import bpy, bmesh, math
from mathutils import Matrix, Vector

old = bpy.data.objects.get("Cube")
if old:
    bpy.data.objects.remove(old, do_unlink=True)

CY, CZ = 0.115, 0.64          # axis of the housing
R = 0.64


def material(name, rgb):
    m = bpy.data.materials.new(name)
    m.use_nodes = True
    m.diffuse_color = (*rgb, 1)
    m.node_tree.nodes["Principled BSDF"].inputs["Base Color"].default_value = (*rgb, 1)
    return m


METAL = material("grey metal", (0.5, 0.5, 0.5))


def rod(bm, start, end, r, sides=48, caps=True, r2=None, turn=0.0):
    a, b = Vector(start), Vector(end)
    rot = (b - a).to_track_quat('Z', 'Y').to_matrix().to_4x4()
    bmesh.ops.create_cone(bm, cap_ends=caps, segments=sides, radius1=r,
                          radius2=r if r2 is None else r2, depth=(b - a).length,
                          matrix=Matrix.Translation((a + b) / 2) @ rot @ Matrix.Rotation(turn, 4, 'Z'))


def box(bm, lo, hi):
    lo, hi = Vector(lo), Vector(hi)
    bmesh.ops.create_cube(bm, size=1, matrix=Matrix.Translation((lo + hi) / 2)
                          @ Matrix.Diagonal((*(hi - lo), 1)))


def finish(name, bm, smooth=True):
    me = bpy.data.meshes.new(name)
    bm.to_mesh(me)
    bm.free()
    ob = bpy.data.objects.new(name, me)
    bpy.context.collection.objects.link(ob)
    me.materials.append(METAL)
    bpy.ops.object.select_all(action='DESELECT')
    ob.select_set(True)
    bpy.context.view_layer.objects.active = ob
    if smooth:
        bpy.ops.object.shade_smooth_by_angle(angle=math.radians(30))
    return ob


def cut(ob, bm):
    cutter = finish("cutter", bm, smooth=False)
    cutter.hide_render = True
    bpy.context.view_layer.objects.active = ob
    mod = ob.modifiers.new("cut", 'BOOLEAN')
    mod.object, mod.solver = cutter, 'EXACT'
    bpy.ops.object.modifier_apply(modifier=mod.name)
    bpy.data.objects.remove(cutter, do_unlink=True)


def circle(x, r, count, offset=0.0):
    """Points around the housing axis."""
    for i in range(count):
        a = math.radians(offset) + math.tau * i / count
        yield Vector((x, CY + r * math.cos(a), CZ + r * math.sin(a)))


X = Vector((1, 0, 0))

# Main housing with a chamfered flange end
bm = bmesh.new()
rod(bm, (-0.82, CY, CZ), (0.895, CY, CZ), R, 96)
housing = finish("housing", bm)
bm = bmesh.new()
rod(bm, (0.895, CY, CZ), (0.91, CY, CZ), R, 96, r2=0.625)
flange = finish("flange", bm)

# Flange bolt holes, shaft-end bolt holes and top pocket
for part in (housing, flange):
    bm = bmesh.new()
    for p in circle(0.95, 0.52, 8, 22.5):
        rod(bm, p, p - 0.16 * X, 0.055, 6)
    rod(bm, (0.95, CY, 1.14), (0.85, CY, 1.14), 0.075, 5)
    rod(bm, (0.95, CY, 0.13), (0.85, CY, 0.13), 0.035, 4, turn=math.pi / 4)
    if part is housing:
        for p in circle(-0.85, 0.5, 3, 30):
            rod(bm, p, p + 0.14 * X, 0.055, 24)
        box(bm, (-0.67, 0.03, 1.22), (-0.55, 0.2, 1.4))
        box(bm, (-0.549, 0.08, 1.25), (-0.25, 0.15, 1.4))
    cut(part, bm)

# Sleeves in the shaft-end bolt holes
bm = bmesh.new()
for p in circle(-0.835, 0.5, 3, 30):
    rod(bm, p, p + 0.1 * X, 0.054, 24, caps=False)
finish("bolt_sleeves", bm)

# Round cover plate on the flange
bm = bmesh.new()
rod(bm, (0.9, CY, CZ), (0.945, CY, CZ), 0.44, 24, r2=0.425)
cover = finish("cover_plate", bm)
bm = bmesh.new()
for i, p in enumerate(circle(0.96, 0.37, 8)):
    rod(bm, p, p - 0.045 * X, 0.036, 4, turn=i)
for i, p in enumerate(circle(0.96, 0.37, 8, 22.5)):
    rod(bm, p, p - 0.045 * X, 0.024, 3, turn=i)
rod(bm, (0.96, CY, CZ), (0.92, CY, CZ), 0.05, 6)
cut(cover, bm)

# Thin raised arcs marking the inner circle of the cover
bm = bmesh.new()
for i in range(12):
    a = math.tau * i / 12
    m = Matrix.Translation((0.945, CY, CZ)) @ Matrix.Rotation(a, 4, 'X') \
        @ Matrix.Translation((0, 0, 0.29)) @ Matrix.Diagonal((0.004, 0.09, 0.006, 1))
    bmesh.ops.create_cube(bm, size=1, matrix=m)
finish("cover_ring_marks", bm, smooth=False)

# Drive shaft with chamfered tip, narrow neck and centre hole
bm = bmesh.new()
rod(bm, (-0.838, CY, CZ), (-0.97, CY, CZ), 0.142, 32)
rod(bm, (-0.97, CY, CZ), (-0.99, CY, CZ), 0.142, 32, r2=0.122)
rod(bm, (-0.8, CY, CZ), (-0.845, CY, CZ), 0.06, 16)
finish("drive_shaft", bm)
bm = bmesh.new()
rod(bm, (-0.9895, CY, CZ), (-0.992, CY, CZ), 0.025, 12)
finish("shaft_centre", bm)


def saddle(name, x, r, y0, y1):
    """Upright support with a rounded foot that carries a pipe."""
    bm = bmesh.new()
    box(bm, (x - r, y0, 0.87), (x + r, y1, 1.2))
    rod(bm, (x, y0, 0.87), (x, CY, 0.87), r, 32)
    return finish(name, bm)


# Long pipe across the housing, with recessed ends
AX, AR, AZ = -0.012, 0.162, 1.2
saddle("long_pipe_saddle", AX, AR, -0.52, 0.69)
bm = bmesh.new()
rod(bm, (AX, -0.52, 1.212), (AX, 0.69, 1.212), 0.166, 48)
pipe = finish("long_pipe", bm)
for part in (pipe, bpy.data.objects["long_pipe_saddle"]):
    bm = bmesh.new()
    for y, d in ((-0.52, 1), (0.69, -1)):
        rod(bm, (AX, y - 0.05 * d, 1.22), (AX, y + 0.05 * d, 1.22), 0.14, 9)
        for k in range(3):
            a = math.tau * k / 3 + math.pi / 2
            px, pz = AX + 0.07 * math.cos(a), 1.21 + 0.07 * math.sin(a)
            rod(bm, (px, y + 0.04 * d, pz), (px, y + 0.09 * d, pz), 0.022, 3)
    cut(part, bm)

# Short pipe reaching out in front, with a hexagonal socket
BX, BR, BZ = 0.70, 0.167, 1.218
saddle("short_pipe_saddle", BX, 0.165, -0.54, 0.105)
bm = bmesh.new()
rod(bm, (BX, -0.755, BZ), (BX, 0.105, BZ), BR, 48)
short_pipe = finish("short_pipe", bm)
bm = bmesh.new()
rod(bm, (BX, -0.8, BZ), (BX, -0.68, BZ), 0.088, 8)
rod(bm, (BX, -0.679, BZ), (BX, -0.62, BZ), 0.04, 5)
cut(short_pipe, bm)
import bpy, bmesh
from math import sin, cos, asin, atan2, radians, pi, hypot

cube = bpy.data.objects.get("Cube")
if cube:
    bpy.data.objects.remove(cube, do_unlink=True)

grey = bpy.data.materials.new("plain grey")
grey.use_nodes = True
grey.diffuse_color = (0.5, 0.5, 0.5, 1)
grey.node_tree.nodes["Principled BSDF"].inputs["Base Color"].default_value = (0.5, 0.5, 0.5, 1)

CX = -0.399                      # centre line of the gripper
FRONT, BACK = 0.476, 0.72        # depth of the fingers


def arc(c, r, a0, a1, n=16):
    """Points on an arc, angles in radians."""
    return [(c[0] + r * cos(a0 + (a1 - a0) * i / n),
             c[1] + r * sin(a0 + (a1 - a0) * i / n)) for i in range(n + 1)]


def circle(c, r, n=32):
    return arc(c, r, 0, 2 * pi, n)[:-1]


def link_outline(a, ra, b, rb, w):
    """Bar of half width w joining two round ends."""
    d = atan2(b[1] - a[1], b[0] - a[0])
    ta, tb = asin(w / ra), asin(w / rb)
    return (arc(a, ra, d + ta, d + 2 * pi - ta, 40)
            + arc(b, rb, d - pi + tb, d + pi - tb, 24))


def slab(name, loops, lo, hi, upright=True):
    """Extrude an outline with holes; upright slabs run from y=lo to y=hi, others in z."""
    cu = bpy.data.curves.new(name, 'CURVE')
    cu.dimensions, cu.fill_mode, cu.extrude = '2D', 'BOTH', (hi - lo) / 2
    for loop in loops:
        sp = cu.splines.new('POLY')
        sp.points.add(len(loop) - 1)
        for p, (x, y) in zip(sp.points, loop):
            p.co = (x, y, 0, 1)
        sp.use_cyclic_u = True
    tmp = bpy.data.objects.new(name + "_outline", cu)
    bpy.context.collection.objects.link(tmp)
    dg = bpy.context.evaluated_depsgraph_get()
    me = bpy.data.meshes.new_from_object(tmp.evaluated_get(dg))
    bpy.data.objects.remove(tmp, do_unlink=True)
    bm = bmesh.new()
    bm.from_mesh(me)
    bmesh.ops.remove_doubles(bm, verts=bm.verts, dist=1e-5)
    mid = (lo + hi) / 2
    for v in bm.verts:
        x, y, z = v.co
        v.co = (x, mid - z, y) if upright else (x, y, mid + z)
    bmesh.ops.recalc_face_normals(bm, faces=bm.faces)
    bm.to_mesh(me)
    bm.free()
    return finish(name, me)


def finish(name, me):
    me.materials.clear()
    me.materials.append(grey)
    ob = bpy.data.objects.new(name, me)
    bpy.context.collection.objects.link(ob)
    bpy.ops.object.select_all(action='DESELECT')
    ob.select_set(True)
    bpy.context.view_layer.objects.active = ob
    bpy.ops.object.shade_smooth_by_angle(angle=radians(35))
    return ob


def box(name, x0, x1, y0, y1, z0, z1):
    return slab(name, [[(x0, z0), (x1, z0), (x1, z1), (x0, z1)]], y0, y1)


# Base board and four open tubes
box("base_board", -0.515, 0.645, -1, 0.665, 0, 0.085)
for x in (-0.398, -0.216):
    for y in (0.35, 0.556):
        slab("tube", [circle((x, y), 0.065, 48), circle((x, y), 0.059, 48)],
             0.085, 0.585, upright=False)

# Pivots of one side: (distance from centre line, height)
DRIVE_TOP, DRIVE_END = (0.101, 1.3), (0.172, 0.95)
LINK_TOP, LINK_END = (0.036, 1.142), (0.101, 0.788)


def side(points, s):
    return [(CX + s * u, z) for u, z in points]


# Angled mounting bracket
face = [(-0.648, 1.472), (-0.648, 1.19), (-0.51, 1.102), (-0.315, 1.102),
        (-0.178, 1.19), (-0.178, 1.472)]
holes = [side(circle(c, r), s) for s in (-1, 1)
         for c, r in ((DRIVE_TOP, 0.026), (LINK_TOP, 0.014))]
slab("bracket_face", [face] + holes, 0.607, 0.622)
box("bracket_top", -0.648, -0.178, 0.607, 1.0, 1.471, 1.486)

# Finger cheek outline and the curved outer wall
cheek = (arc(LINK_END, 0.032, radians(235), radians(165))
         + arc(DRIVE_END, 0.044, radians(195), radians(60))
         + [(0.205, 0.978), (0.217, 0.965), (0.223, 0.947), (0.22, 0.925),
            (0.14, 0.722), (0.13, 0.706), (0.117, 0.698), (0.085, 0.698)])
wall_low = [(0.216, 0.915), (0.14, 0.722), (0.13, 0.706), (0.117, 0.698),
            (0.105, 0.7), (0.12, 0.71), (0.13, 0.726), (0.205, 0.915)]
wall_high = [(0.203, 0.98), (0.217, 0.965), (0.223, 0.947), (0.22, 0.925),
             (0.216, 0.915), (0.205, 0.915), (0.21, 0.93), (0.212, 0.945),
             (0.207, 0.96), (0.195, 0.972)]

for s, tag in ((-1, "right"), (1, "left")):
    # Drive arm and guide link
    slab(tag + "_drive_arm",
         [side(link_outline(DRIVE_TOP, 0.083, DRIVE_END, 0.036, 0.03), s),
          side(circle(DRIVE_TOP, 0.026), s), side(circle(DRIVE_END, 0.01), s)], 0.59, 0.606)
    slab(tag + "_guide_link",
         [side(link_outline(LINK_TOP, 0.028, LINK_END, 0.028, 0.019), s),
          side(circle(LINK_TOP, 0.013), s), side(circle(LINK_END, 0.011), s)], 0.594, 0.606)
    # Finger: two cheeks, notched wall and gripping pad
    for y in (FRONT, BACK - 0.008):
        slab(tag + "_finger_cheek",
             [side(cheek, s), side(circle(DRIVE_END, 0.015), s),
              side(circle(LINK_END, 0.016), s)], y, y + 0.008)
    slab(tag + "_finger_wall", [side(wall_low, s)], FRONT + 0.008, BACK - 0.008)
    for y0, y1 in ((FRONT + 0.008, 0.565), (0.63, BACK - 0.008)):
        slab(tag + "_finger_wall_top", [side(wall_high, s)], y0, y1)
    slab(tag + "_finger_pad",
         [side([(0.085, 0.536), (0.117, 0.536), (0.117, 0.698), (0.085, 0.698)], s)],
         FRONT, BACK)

******

YOUR OBJECTIVE: Could you write out, exactly as they stand, only the lines above that begin at the line with "dg = bpy.context.evaluated_depsgraph_get()" and stop after the line with "0.665, 0, 0.085)"?

EXERCISE RESULT:
    dg = bpy.context.evaluated_depsgraph_get()
    me = bpy.data.meshes.new_from_object(tmp.evaluated_get(dg))
    bpy.data.objects.remove(tmp, do_unlink=True)
    bm = bmesh.new()
    bm.from_mesh(me)
    bmesh.ops.remove_doubles(bm, verts=bm.verts, dist=1e-5)
    mid = (lo + hi) / 2
    for v in bm.verts:
        x, y, z = v.co
        v.co = (x, mid - z, y) if upright else (x, y, mid + z)
    bmesh.ops.recalc_face_normals(bm, faces=bm.faces)
    bm.to_mesh(me)
    bm.free()
    return finish(name, me)


def finish(name, me):
    me.materials.clear()
    me.materials.append(grey)
    ob = bpy.data.objects.new(name, me)
    bpy.context.collection.objects.link(ob)
    bpy.ops.object.select_all(action='DESELECT')
    ob.select_set(True)
    bpy.context.view_layer.objects.active = ob
    bpy.ops.object.shade_smooth_by_angle(angle=radians(35))
    return ob


def box(name, x0, x1, y0, y1, z0, z1):
    return slab(name, [[(x0, z0), (x1, z0), (x1, z1), (x0, z1)]], y0, y1)


# Base board and four open tubes
box("base_board", -0.515, 0.645, -1, 0.665, 0, 0.085)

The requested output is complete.